Chicago | Reuters — U.S. soybean futures fell on Monday for the first time in six sessions and corn dropped after two sessions of gains on profit-taking and as traders took positions ahead of a government crop report due later this week.
Wheat futures closed lower as earlier technical buying and short-covering support faded amid weak U.S. export demand and improved crop weather in key production areas around the world.
A firm U.S. dollar and sharply lower crude oil, which hit a near seven-year low on Monday, weighed down grains markets in general.
Soybeans touched a six-week high in overnight trading before retreating below a key support level around $9 a bushel (all figures US$). Corn topped Friday’s one-month peak before turning lower.

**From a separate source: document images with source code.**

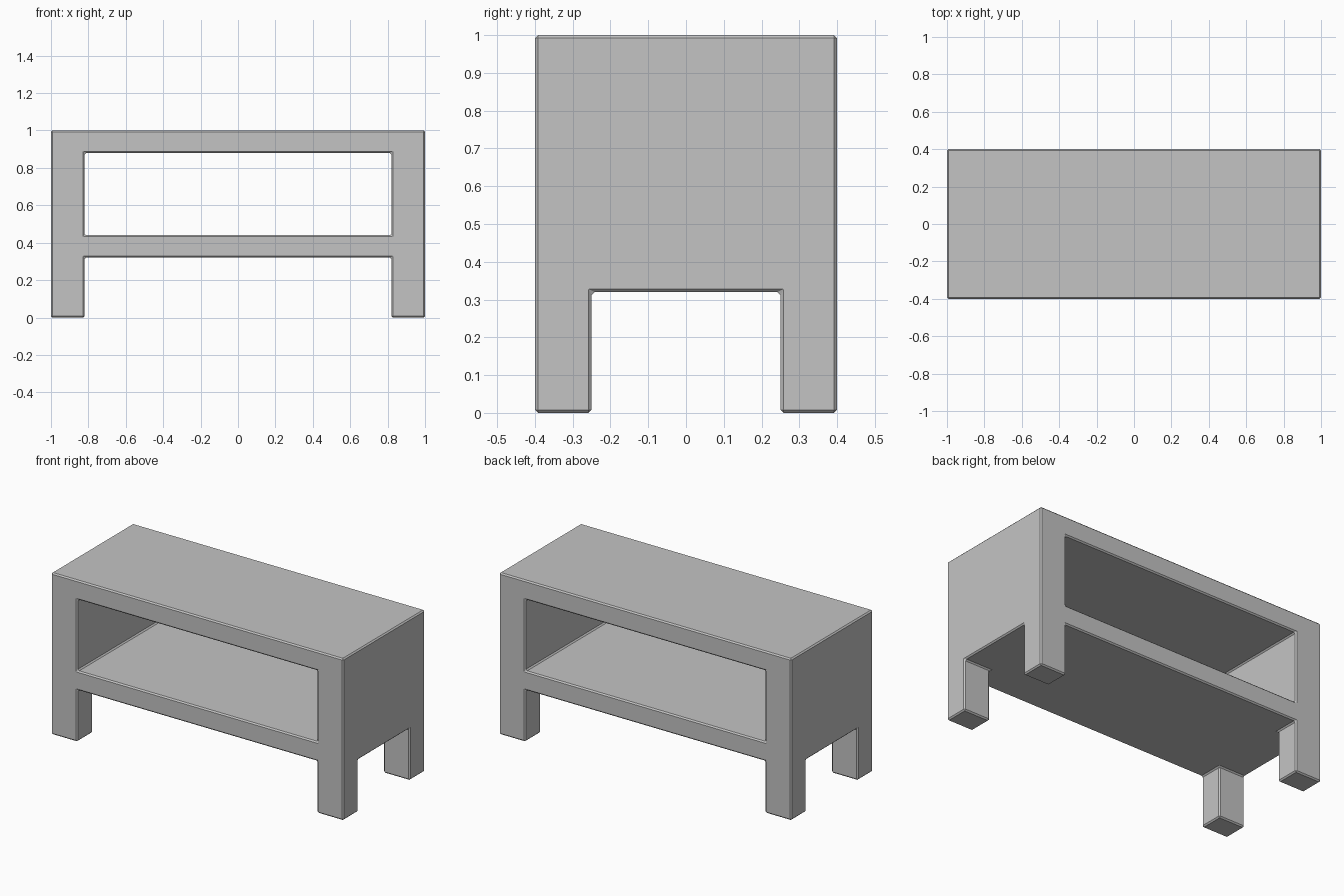
import bpy, bmesh

cube = bpy.data.objects.get("Cube")
if cube:
    bpy.data.objects.remove(cube, do_unlink=True)

# Plain grey finish
grey = bpy.data.materials.new("light_grey")
grey.use_nodes = True
colour = (0.55, 0.55, 0.55, 1)
grey.diffuse_color = colour
grey.node_tree.nodes["Principled BSDF"].inputs["Base Color"].default_value = colour

# Block layout: end walls, leg depth, and shelf/opening/top heights
XS = (-1, -0.82, 0.82, 1)
YS = (-0.4, -0.25, 0.25, 0.4)
ZS = (0, 0.32, 0.44, 0.88, 1)


def solid(i, j, k):
    """True where the bench has material."""
    if not (0 <= i < 3 and 0 <= j < 3 and 0 <= k < 4):
        return False
    if k == 0:                       # four corner legs
        return i != 1 and j != 1
    if k == 2:                       # opening between the end walls
        return i != 1
    return True                      # shelf and top slab


# One continuous skin around the solid blocks
bm = bmesh.new()
verts = {}


def corner(idx):
    if idx not in verts:
        verts[idx] = bm.verts.new((XS[idx[0]], YS[idx[1]], ZS[idx[2]]))
    return verts[idx]


cells = [(i, j, k) for i in range(3) for j in range(3) for k in range(4)]
for cell in filter(lambda c: solid(*c), cells):
    for axis in range(3):
        for side in (0, 1):
            beside = list(cell)
            beside[axis] += 2 * side - 1
            if solid(*beside):
                continue
            u, v = (axis + 1) % 3, (axis + 2) % 3
            loop = []
            for du, dv in ((0, 0), (1, 0), (1, 1), (0, 1)):
                p = list(cell)
                p[axis] += side
                p[u] += du
                p[v] += dv
                loop.append(corner(tuple(p)))
            bm.faces.new(loop if side else loop[::-1])

mesh = bpy.data.meshes.new("bench_frame")
bm.to_mesh(mesh)
bm.free()
mesh.materials.append(grey)
frame = bpy.data.objects.new("bench_frame", mesh)
bpy.context.collection.objects.link(frame)

# Narrow chamfer on every sharp edge
bevel = frame.modifiers.new("chamfer", "BEVEL")
bevel.width = 0.008
bevel.segments = 1
bevel.limit_method = "ANGLE"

“We rallied up last week on some moderately supportive news, and now we’re seeing a little profit-taking here ahead of Wednesday’s USDA report,” said Rich Nelson, chief strategist with Allendale Inc.
“We need some much stronger fundamental information to justify this (soybean) market holding over $9,” he said.
The U.S. Department of Agriculture will release its monthly supply and demand report on Wednesday. The agency is expected to cut its soy supply forecast and boost its corn and wheat supply outlook, a Reuters poll of analysts showed.
Chicago Board of Trade January soybeans fell 23-3/4 cents, or 2.6 per cent, to $8.82-1/4 a bushel, its steepest percentage drop since mid-August. Selling accelerated as the contract fell below its 100-day moving average around $9.00-1/4.
CBOT March corn shed 8-1/2 cents, or 2.2 per cent, to $3.73 a bushel, also the steepest drop since August.
Corn traders shrugged off a USDA confirmation on Monday of 115,000 tonnes in export sales to Mexico as sales overall remain well behind normal.
Soybean oil traders are monitoring proposed legislation in Congress to change the $1/gallon biodiesel blenders’ tax credit to a producer credit, which should boost biodiesel demand.
CBOT March wheat declined 1-3/4 cents, or 0.4 per cent, to $4.82-3/4 a bushel.
Large speculators held record net short positions in Chicago wheat futures and options last week, according to the latest data by the Commodity Futures Trading Commission.
But good crop weather in some key global production areas pressured the wheat market.
U.S. winter wheat conditions improved with beneficial rains as the crop moved into dormancy. Favourable weather in Ukraine has also boosted the country’s winter crops following a severe drought in summer and autumn.
— Karl Plume reports on agriculture and ag commodity markets for Reuters from Chicago. Additional reporting for Reuters by Naveen Thukral in Singapore and Sybille de La Hamaide in Paris.Tagged cbot, closing markets, corn futures, soybean futures, USDA, wheat futures